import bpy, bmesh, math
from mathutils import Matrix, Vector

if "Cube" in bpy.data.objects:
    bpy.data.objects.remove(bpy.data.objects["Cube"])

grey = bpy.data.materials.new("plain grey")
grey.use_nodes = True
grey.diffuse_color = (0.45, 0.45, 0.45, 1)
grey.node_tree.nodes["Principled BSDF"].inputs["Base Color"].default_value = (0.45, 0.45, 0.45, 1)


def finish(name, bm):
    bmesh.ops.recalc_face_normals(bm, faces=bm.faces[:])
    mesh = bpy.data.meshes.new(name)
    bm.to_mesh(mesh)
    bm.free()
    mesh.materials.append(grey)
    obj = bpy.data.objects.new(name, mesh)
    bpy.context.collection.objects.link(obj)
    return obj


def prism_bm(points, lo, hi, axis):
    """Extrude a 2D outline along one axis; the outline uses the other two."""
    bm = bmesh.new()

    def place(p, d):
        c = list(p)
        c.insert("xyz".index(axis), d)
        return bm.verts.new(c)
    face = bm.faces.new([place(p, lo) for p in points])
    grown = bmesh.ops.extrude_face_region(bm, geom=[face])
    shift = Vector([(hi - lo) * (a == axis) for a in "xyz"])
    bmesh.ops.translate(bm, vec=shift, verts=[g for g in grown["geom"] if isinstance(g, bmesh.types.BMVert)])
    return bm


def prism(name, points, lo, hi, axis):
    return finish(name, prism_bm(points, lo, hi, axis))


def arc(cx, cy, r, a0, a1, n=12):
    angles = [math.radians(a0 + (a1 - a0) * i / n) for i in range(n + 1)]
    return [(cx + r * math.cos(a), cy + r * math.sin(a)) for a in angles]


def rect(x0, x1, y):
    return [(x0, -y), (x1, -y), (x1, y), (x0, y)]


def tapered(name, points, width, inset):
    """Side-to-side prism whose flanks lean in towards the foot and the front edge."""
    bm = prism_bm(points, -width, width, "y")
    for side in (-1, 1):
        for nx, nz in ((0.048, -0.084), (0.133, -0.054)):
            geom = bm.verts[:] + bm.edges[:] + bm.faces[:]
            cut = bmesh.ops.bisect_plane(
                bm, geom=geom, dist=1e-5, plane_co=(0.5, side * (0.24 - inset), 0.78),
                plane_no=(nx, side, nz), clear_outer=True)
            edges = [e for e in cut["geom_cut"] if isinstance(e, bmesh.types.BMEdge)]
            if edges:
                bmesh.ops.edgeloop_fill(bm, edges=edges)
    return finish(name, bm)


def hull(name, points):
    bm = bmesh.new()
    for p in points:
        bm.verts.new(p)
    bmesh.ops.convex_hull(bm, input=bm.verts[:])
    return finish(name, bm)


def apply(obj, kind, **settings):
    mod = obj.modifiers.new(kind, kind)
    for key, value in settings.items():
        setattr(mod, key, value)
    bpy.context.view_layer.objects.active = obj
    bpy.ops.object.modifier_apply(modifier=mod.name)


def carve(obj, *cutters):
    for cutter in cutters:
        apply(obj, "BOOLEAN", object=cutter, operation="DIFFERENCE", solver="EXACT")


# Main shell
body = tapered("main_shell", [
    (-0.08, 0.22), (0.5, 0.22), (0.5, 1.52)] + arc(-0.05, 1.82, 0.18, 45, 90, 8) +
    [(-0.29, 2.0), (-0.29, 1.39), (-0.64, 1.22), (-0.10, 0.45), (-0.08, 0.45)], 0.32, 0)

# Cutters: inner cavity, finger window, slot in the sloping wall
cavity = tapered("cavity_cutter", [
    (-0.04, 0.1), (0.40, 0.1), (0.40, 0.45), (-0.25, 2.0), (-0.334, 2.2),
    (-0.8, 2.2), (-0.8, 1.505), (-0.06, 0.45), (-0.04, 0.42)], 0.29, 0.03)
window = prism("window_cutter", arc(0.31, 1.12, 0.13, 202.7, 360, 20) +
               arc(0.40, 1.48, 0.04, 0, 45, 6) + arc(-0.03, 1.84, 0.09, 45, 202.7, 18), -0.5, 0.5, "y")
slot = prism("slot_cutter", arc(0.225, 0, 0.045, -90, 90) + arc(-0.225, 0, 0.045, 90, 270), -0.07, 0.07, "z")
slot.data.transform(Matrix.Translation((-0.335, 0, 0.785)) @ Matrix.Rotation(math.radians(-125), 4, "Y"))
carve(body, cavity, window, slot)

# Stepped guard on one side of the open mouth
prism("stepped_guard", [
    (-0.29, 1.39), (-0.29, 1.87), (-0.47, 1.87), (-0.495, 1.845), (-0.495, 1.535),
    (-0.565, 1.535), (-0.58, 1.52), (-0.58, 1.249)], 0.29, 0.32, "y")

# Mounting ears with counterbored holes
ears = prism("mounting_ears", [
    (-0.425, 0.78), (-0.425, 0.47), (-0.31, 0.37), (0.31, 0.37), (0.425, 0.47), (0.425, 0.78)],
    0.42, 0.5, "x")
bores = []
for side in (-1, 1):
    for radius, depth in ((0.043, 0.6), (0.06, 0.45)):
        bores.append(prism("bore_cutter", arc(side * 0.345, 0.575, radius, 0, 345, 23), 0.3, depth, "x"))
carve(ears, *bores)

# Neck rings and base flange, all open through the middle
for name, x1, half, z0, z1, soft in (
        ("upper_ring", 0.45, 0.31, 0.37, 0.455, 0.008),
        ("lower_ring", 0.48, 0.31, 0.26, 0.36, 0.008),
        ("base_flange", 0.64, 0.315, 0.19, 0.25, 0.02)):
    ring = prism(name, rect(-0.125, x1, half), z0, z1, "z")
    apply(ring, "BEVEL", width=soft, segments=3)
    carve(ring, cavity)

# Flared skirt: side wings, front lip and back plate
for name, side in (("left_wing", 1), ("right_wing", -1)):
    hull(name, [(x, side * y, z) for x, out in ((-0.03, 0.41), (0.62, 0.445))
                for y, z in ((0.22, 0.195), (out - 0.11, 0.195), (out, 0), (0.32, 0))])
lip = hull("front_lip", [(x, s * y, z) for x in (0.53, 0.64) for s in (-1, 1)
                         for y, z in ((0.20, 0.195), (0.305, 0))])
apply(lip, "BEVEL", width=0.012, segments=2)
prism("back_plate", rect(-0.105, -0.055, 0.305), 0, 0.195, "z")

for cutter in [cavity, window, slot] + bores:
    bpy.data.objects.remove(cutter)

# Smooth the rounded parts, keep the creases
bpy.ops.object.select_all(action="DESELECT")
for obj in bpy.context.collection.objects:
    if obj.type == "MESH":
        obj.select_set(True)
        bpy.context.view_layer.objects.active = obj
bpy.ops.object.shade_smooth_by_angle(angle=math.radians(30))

_GOAL OF THE EXERCISE_
The required answer is each line of the entries containing the string "grey".

_RESULT_
grey = bpy.data.materials.new("plain grey")
grey.use_nodes = True
grey.diffuse_color = (0.45, 0.45, 0.45, 1)
grey.node_tree.nodes["Principled BSDF"].inputs["Base Color"].default_value = (0.45, 0.45, 0.45, 1)
    mesh.materials.append(grey)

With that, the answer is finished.